Task description:
Answer with a bare number: the count of lines in the records below that have the word "True".

Source texts of formatted documents:
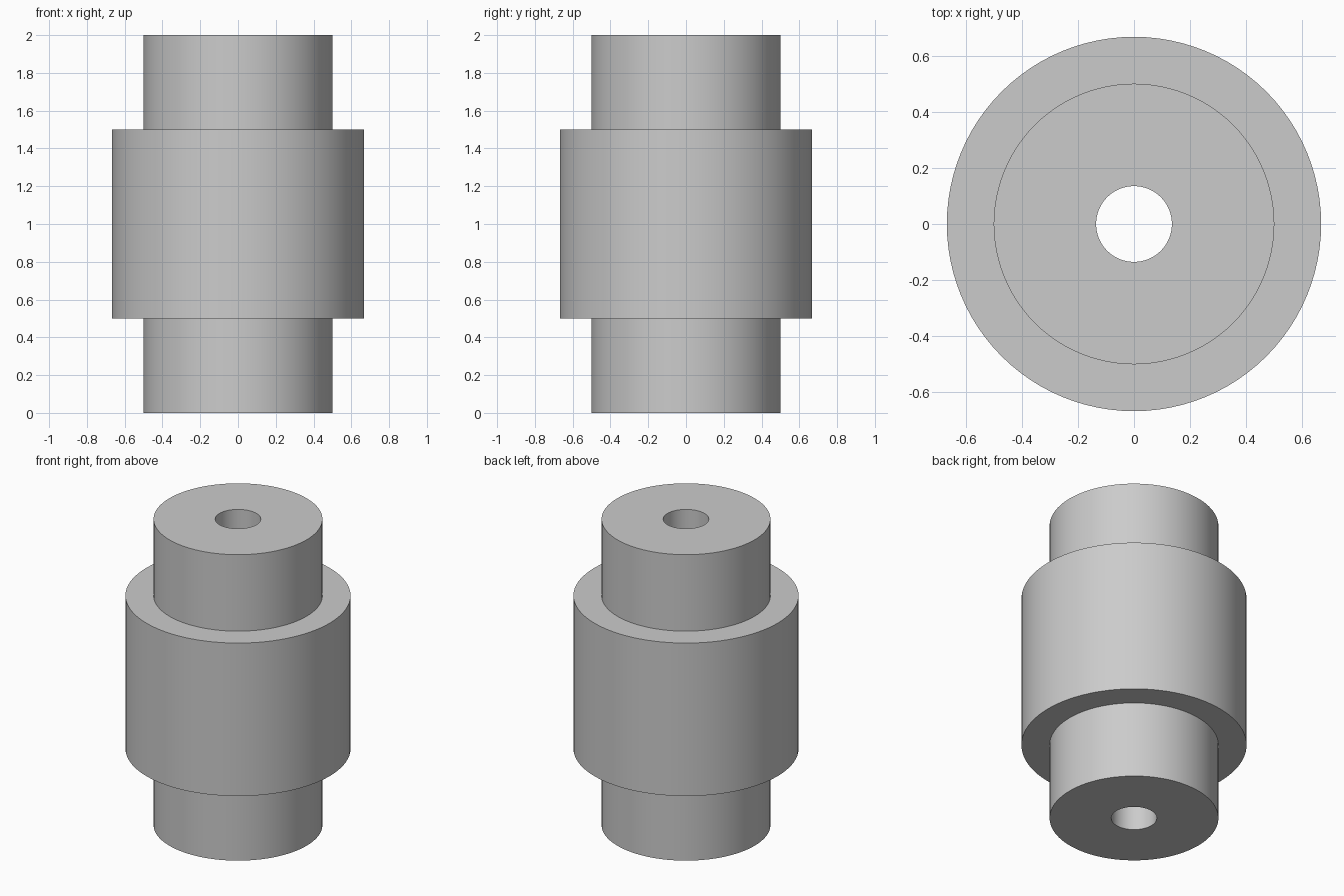
import bpy
import bmesh
import math

if "Cube" in bpy.data.objects:
    bpy.data.objects.remove(bpy.data.objects["Cube"], do_unlink=True)

SEGMENTS = 96
BORE, NECK, COLLAR = 0.135, 0.5, 0.667
HEIGHT, COLLAR_BOTTOM, COLLAR_TOP = 2.0, 0.5, 1.5

grey = bpy.data.materials.new("light grey")
grey.use_nodes = True
color = (0.6, 0.6, 0.6, 1)
grey.diffuse_color = color
grey.node_tree.nodes["Principled BSDF"].inputs["Base Color"].default_value = color


def lathe(name, profile, material):
    """Revolve a closed (radius, z) profile around the z axis."""
    bm = bmesh.new()
    verts = [bm.verts.new((r, 0, z)) for r, z in profile]
    edges = [bm.edges.new((v, verts[(i + 1) % len(verts)])) for i, v in enumerate(verts)]
    bmesh.ops.spin(bm, geom=verts + edges, cent=(0, 0, 0), axis=(0, 0, 1),
                   angle=math.tau, steps=SEGMENTS, use_merge=True)
    bmesh.ops.remove_doubles(bm, verts=bm.verts, dist=0.0001)
    bmesh.ops.recalc_face_normals(bm, faces=bm.faces)
    mesh = bpy.data.meshes.new(name)
    bm.to_mesh(mesh)
    bm.free()
    mesh.materials.append(material)
    obj = bpy.data.objects.new(name, mesh)
    bpy.context.collection.objects.link(obj)
    bpy.ops.object.select_all(action="DESELECT")
    obj.select_set(True)
    bpy.context.view_layer.objects.active = obj
    bpy.ops.object.shade_smooth_by_angle(angle=math.radians(30))
    return obj


# Stepped bushing: neck, wide collar, neck, with a bore right through
lathe("stepped_bushing", [
    (BORE, 0), (NECK, 0),
    (NECK, COLLAR_BOTTOM), (COLLAR, COLLAR_BOTTOM),
    (COLLAR, COLLAR_TOP), (NECK, COLLAR_TOP),
    (NECK, HEIGHT), (BORE, HEIGHT),
], grey)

Output of the exercise:
4